This beautiful and elaborately embroidered garment is a chasuble, worn by Catholic priests as they celebrate mass. It dates from the mid 17th century and was made by a remarkable woman, Helena Wintour, whose initials are embroidered at the lower edge of the chasuble.
Helena’s father and uncle were executed in 1606 for their part in the failed Gunpowder Plot, which involved Robert Catesby and Guy Fawkes. Helena was around five years old. She spent her long life devoted to charitable works, prayer and creating a substantial group of glorious vestments which reflected her creativity and her devotion to her faith.
This red vestment was designed to be used at Pentecost, described in the Acts of the Apostles. This was the moment, after the Crucifixion and Resurrection of Christ, when the Holy Spirit descended on Mary and the apostles in the form of a powerful strong wind and tongues of flame. The Holy Spirit gave the early Christians the power and courage to go out and preach the gospel in a hostile world.
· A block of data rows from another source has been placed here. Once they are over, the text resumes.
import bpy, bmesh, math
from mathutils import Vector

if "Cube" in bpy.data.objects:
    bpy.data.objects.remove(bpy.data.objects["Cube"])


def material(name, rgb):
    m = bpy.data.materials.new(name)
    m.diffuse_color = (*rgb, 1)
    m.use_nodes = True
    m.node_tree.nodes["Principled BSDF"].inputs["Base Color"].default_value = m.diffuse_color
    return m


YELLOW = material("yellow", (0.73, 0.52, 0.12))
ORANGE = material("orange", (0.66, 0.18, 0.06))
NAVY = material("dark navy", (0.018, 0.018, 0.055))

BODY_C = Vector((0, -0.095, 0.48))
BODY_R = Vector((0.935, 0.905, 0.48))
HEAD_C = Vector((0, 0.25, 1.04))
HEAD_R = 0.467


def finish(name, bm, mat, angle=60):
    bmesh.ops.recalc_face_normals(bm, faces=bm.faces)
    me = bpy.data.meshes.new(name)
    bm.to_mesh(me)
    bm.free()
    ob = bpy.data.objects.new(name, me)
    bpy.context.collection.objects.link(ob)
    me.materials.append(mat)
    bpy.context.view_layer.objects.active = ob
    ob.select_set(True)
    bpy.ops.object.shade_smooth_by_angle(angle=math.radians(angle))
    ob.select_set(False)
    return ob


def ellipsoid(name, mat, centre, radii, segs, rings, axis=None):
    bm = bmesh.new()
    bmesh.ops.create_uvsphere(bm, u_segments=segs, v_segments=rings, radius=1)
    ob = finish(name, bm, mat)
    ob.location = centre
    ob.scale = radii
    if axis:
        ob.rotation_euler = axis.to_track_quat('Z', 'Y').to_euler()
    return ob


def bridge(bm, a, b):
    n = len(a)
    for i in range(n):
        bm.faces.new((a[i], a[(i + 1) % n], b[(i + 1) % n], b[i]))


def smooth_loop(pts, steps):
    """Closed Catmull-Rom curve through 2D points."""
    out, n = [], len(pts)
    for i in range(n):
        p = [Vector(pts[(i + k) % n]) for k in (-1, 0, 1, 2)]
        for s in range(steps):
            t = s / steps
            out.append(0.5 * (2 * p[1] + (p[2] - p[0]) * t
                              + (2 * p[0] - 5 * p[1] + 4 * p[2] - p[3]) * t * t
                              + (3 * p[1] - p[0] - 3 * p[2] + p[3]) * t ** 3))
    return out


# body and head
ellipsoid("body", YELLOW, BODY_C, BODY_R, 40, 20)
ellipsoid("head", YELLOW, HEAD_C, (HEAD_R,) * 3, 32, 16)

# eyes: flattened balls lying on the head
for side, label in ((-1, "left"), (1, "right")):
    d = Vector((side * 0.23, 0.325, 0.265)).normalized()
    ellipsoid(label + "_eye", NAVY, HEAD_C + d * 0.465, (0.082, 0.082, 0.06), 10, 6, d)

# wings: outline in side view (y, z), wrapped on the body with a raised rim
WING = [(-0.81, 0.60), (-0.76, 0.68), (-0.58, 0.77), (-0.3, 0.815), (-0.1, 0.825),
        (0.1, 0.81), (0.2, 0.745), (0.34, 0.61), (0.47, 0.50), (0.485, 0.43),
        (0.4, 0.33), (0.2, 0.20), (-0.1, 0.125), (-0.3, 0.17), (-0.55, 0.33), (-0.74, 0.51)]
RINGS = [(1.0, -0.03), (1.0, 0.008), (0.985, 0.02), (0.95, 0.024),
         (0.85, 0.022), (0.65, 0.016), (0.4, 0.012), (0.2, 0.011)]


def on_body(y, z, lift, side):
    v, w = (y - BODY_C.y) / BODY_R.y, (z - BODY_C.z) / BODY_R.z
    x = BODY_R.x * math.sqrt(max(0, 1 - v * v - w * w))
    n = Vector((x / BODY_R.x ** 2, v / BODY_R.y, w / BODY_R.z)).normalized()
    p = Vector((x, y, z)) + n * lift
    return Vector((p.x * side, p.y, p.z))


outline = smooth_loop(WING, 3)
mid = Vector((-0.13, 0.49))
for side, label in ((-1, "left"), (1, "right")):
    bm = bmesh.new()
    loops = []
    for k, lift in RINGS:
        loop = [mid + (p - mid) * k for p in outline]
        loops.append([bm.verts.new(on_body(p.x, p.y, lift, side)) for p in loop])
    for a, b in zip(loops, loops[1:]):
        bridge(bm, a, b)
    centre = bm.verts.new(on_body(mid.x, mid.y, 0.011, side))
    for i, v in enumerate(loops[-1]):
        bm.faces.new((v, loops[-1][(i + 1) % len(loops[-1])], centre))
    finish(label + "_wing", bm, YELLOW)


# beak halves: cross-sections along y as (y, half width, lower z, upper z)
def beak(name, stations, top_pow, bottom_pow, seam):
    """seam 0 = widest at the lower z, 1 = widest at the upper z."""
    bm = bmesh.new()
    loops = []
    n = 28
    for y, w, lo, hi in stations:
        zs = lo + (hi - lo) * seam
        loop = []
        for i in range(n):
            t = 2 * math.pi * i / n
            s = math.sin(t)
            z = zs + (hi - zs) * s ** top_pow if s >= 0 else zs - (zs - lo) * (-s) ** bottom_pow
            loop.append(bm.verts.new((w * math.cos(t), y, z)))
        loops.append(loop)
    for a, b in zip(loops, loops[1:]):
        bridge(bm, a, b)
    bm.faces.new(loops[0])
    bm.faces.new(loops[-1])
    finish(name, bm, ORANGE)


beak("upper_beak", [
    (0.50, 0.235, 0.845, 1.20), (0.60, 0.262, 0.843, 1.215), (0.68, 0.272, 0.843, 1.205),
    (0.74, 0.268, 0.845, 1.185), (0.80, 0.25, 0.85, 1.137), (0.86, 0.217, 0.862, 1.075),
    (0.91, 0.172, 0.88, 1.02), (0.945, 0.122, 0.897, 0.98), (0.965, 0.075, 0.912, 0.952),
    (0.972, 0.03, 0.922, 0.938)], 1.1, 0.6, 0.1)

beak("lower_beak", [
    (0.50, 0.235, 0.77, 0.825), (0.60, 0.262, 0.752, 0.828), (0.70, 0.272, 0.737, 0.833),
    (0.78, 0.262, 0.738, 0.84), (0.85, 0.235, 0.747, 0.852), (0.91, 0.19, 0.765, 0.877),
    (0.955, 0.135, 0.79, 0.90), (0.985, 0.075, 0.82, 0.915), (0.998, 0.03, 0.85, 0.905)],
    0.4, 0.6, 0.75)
The vestment is cared for by Stonyhurst and is on display at Stonyhurst College within the Collections and Archives museum (property of the Jesuit Province of Great Britain).
Gerard Manley Hopkins Podcast
Dr Michael D. Hurley (University of Cambridge), Dr Rebekah Lamb (University of St Andrews), and Dr Jan Graffius (Curator of the Museum, Library, and Archives at Stonyhurst) discuss Gerard Manley Hopkins's "God's Grandeur".
The podcast offers an accessible overview of Hopkins's life, the literary and theological richness of his poetry, and some of the ways in which his religious, scientific, and creative imagination was shaped by his experiences at Stonyhurst.
The world is charged with the grandeur of God.
It will flame out, like shining from shook foil;
It gathers to a greatness, like the ooze of oil
Crushed. Why do men then now not reck his rod?
Generations have trod, have trod, have trod;
And all is seared with trade; bleared, smeared with toil;
And wears man's smudge and shares man's smell: the soil
Is bare now, nor can foot feel, being shod.
And for all this, nature is never spent;
There lives the dearest freshness deep down things;
And though the last lights off the black West went
Oh, morning, at the brown brink eastward, springs —
Because the Holy Ghost over the bent
World broods with warm breast and with ah! bright wings.